Blending data lets you create charts, tables, and controls based on multiple data sources.
For example, you can blend data from different BigQuery tables—say customer information and order details—and visualize that information in a single Looker Studio table. As another example, you can plot combined data from your Google Ads and Analytics accounts on a time series to see a unified view of your marketing campaign performance.
Tip: Blending data can be complex. To get the most from this article, you should be familiar with:
Differences between blends and data sources
Blending data creates a resource known as a blend. Blends are similar to data sources, in that they provide data for charts and controls in your report. However, blends differ from data sources in some important ways:
- Blends get their information from multiple data sources.
- Blends are always embedded into the report in which they are created. You can't make a blend reusable across reports. However, if you copy the report, the blends are copied into the new report so your charts will continue to work on the blended data.
- Metrics in the underlying data source become unaggregated numeric dimensions in the blend. See the advanced concepts article for more information.
- Blends have no data freshness or credentials settings of their own. Instead, these settings are inherited from the underlying data sources.
How blends work
Database programmers use SQL join statements to blend data from different tables. In Looker Studio, you can blend data without writing code. Instead, you use the blend editor to configure the join, as shown in the following screenshot:
The blend editor.
- Available fields
- Join configuration
- Join another table
- Blend name
- Included dimensions and metrics
- Save button
Blends are made up of tables. When you edit or create a blend, you'll see its tables displayed in the UI. Each table contains a set of fields extracted from the underlying data source.
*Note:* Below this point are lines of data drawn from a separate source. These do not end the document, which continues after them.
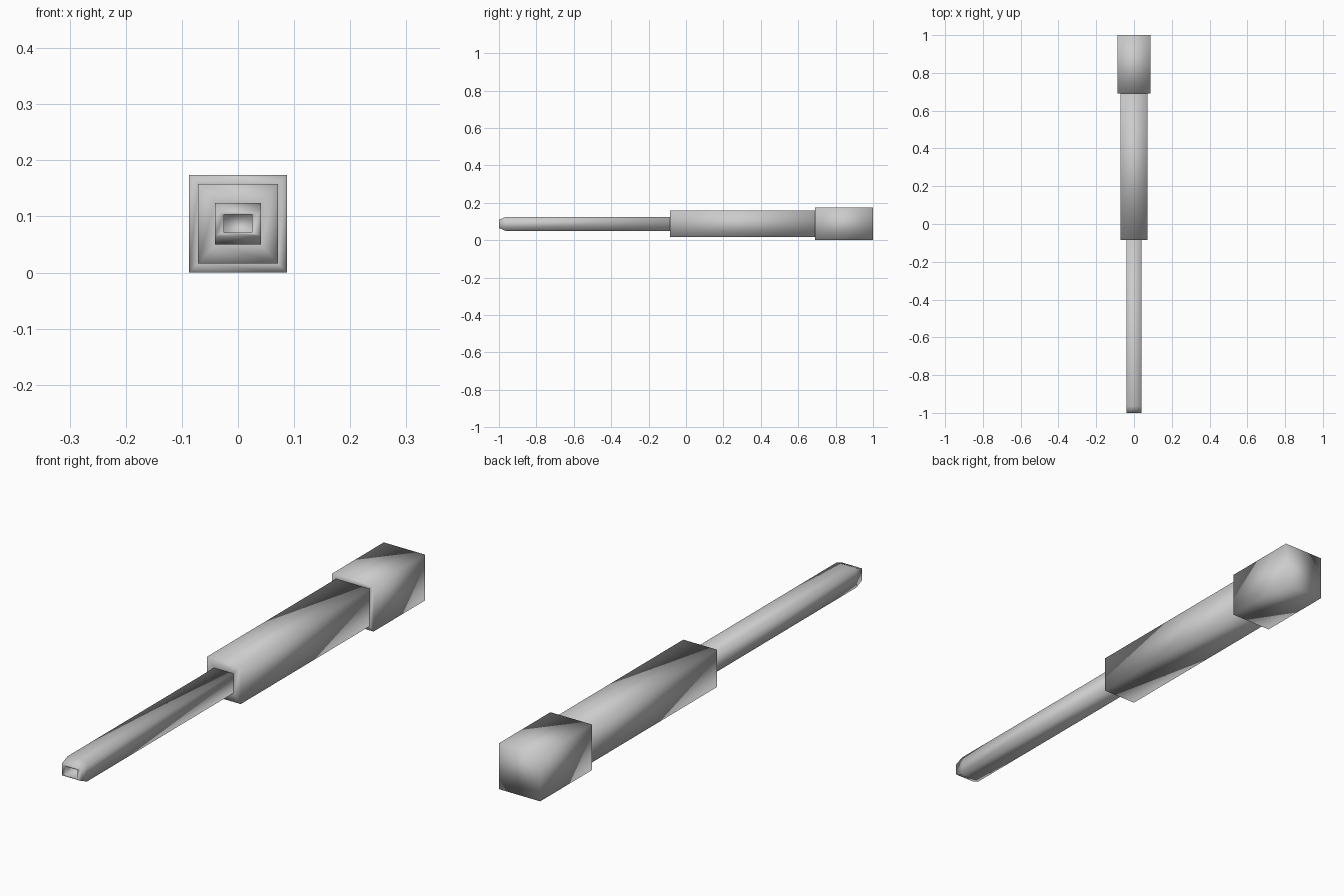
import bpy
import bmesh

cube = bpy.data.objects.get("Cube")
if cube:
    bpy.data.objects.remove(cube, do_unlink=True)

# Single plain grey for the whole tool
grey = bpy.data.materials.new("plain_grey")
grey.use_nodes = True
colour = (0.6, 0.6, 0.6, 1)
grey.diffuse_color = colour
grey.node_tree.nodes["Principled BSDF"].inputs["Base Color"].default_value = colour

AXIS_Z = 0.087


def loft(name, sections):
    """Closed square tube through (y, half width, half height) sections."""
    bm = bmesh.new()
    rings = []
    for y, w, h in sections:
        rings.append([bm.verts.new((sx * w, y, AXIS_Z + sz * h))
                      for sx, sz in ((-1, -1), (1, -1), (1, 1), (-1, 1))])
    for a, b in zip(rings, rings[1:]):
        for i in range(4):
            j = (i + 1) % 4
            bm.faces.new((a[i], a[j], b[j], b[i]))
    bm.faces.new(rings[0])
    bm.faces.new(rings[-1])
    bmesh.ops.recalc_face_normals(bm, faces=bm.faces)
    for face in bm.faces:
        face.smooth = True
    mesh = bpy.data.meshes.new(name)
    bm.to_mesh(mesh)
    bm.free()
    mesh.materials.append(grey)
    obj = bpy.data.objects.new(name, mesh)
    bpy.context.collection.objects.link(obj)
    return obj


# Wide rear block, with an inset front rim
loft("rear_block", [(0.69, 0.071, 0.071), (0.69, 0.087, 0.087), (1.0, 0.087, 0.087)])

# Middle sleeve, with an inset front rim
loft("middle_sleeve", [(-0.085, 0.041, 0.038), (-0.085, 0.071, 0.071), (0.70, 0.071, 0.071)])

# Thin rod: recessed mouth, sloped top and bottom at the tip
loft("thin_rod", [(-0.96, 0.025, 0.016), (-1.0, 0.025, 0.016), (-1.0, 0.041, 0.022),
                  (-0.965, 0.041, 0.037), (-0.07, 0.041, 0.037)])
A blend can have up to 5 tables.
To add data to a table, open the Available Fields list by clicking .
Fields used in join conditions are shown with a link icon .
A join configuration links pairs of tables in a blend. A join configuration consists of an operator, which defines how to combine matching and non-matching records from those tables, and a condition, which is a set of fields that defines how the tables are related to each other.
For example, in the following screenshot, the Grades table joins to the Students table on the student_id field, and to the Classes table on the class_id field. Both join configurations use the left outer operator.
Example join configuration, using the left outer join operator, and student_id as the join condition.
The join operator determines how the matching and non-matching rows from the tables in the blend are joined together. Looker Studio supports the following join operators:
- Inner join - Returns only matching rows from the left and right tables.
- Left outer join - Returns matching rows from the right table, plus non-matching rows from the left tables.
- Right outer join - Returns matching rows from the left tables, plus non-matching rows from the right table.
- Full outer join - Returns all matching rows from the left tables or the right table.
- Cross join - Returns every possible combination of rows from the left and right tables.
Learn more about join operators in the BigQuery documentation.
A join condition is a field or fields that can be found in each table and used to link the records of those tables together. For example, in a blend of Google Analytics and Google Ads charts, if Campaign Name exists in both of the extracted tables, Looker Studio can use that field to join the data.
For each table in the blend, you'll select which fields to use in the condition. Note that you don't have to use the same fields for every table, nor do they have to have the same name, as long as the data is same in field. For example, say you want to visualize customers, orders, and items in a single chart. These tables might have the following fields:
To blend these tables, you'd join Customers with Orders, using the customer_ID and cust_id fields as the join condition, and you'd join Orders with Items using order_number as the join condition.
See these concepts in action in the classes, students, and grades blending example.